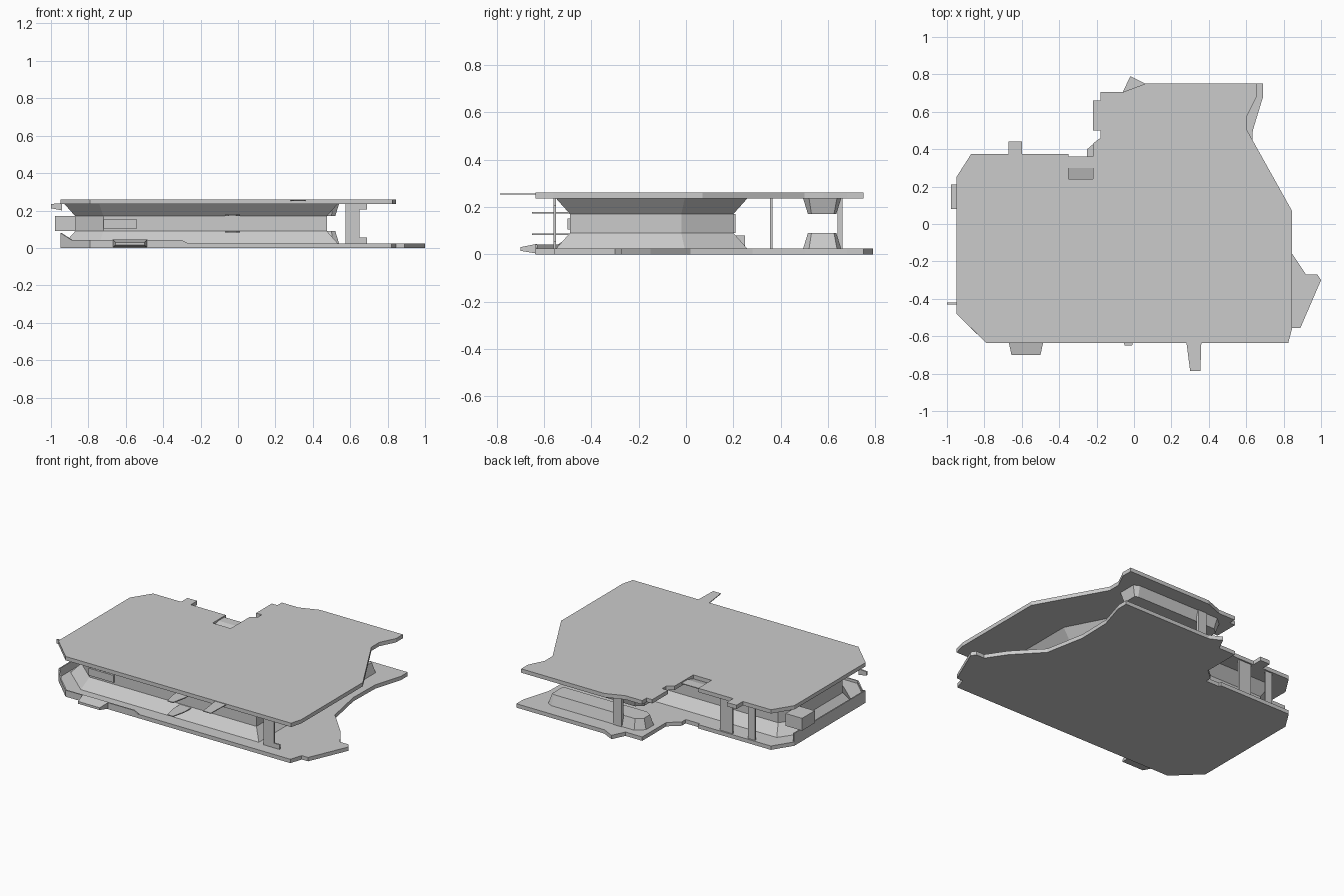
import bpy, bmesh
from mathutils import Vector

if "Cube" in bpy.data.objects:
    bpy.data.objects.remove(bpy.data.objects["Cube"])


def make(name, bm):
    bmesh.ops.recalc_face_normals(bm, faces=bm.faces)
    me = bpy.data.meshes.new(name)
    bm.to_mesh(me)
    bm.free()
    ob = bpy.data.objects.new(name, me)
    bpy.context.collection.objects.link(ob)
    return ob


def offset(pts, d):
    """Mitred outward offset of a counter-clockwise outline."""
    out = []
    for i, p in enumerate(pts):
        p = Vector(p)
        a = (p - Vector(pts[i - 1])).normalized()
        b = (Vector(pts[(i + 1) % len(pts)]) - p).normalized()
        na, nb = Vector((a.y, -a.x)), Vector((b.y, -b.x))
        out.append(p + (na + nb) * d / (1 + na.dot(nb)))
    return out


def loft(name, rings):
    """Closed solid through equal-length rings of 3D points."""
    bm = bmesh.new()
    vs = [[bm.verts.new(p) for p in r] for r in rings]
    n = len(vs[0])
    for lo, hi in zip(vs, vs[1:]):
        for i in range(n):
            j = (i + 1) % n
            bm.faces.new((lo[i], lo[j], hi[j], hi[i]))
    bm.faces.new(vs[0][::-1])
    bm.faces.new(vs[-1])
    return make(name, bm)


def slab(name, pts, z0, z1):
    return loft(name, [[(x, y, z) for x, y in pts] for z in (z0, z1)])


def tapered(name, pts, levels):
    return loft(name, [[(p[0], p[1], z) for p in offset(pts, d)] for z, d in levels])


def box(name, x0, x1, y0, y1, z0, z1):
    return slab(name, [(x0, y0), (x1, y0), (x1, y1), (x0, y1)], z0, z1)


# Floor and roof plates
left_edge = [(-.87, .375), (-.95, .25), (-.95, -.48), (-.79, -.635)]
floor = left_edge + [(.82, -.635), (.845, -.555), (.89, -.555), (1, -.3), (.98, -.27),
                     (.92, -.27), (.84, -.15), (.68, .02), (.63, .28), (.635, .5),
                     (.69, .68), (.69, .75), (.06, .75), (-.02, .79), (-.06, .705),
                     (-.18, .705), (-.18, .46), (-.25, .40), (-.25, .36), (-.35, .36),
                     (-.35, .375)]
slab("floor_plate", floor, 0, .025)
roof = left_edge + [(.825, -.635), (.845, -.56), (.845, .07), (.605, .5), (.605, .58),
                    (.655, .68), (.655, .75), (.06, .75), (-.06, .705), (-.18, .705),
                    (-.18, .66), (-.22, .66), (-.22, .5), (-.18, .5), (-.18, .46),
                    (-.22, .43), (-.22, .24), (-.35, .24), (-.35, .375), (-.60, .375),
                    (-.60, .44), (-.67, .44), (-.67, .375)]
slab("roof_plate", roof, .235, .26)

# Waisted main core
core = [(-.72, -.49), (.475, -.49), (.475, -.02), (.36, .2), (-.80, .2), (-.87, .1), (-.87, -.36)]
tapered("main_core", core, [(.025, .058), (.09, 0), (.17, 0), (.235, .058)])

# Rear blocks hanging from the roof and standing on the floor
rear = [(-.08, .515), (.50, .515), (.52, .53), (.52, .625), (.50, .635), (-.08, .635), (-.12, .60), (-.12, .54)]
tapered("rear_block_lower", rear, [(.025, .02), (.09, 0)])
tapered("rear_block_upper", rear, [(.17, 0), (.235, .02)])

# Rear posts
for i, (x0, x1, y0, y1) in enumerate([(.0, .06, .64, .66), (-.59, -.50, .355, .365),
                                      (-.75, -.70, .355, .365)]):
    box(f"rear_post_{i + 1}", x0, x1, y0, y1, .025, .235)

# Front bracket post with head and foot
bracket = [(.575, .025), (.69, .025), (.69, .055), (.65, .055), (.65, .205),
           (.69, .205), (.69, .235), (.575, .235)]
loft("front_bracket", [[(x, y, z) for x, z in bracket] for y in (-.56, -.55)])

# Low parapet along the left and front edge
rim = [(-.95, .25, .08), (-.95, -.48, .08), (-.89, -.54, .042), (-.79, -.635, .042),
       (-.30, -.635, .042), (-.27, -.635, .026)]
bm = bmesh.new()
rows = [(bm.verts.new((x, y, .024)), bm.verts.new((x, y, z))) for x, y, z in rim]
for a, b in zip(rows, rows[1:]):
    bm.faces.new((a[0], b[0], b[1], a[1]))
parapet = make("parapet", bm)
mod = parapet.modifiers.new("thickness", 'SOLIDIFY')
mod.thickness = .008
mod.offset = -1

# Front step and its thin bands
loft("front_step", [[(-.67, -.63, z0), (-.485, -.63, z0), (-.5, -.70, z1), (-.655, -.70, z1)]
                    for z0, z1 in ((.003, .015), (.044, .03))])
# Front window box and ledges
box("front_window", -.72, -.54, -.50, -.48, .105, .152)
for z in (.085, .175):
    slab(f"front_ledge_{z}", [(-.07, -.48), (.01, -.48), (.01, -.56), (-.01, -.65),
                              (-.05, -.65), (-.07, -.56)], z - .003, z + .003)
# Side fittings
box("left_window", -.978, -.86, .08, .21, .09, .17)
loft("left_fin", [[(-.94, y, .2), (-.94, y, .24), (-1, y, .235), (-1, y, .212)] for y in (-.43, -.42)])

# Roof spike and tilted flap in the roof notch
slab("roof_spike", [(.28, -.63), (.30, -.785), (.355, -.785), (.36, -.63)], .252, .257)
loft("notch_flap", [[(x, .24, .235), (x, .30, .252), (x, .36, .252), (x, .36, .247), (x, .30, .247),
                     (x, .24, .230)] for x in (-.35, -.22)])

※

Return, unchanged, the run of lines above that opens with the line containing "return loft(name, [[(x, y, z)" and closes with the line containing "floor, 0, .025)". Include both.

    return loft(name, [[(x, y, z) for x, y in pts] for z in (z0, z1)])


def tapered(name, pts, levels):
    return loft(name, [[(p[0], p[1], z) for p in offset(pts, d)] for z, d in levels])


def box(name, x0, x1, y0, y1, z0, z1):
    return slab(name, [(x0, y0), (x1, y0), (x1, y1), (x0, y1)], z0, z1)


# Floor and roof plates
left_edge = [(-.87, .375), (-.95, .25), (-.95, -.48), (-.79, -.635)]
floor = left_edge + [(.82, -.635), (.845, -.555), (.89, -.555), (1, -.3), (.98, -.27),
                     (.92, -.27), (.84, -.15), (.68, .02), (.63, .28), (.635, .5),
                     (.69, .68), (.69, .75), (.06, .75), (-.02, .79), (-.06, .705),
                     (-.18, .705), (-.18, .46), (-.25, .40), (-.25, .36), (-.35, .36),
                     (-.35, .375)]
slab("floor_plate", floor, 0, .025)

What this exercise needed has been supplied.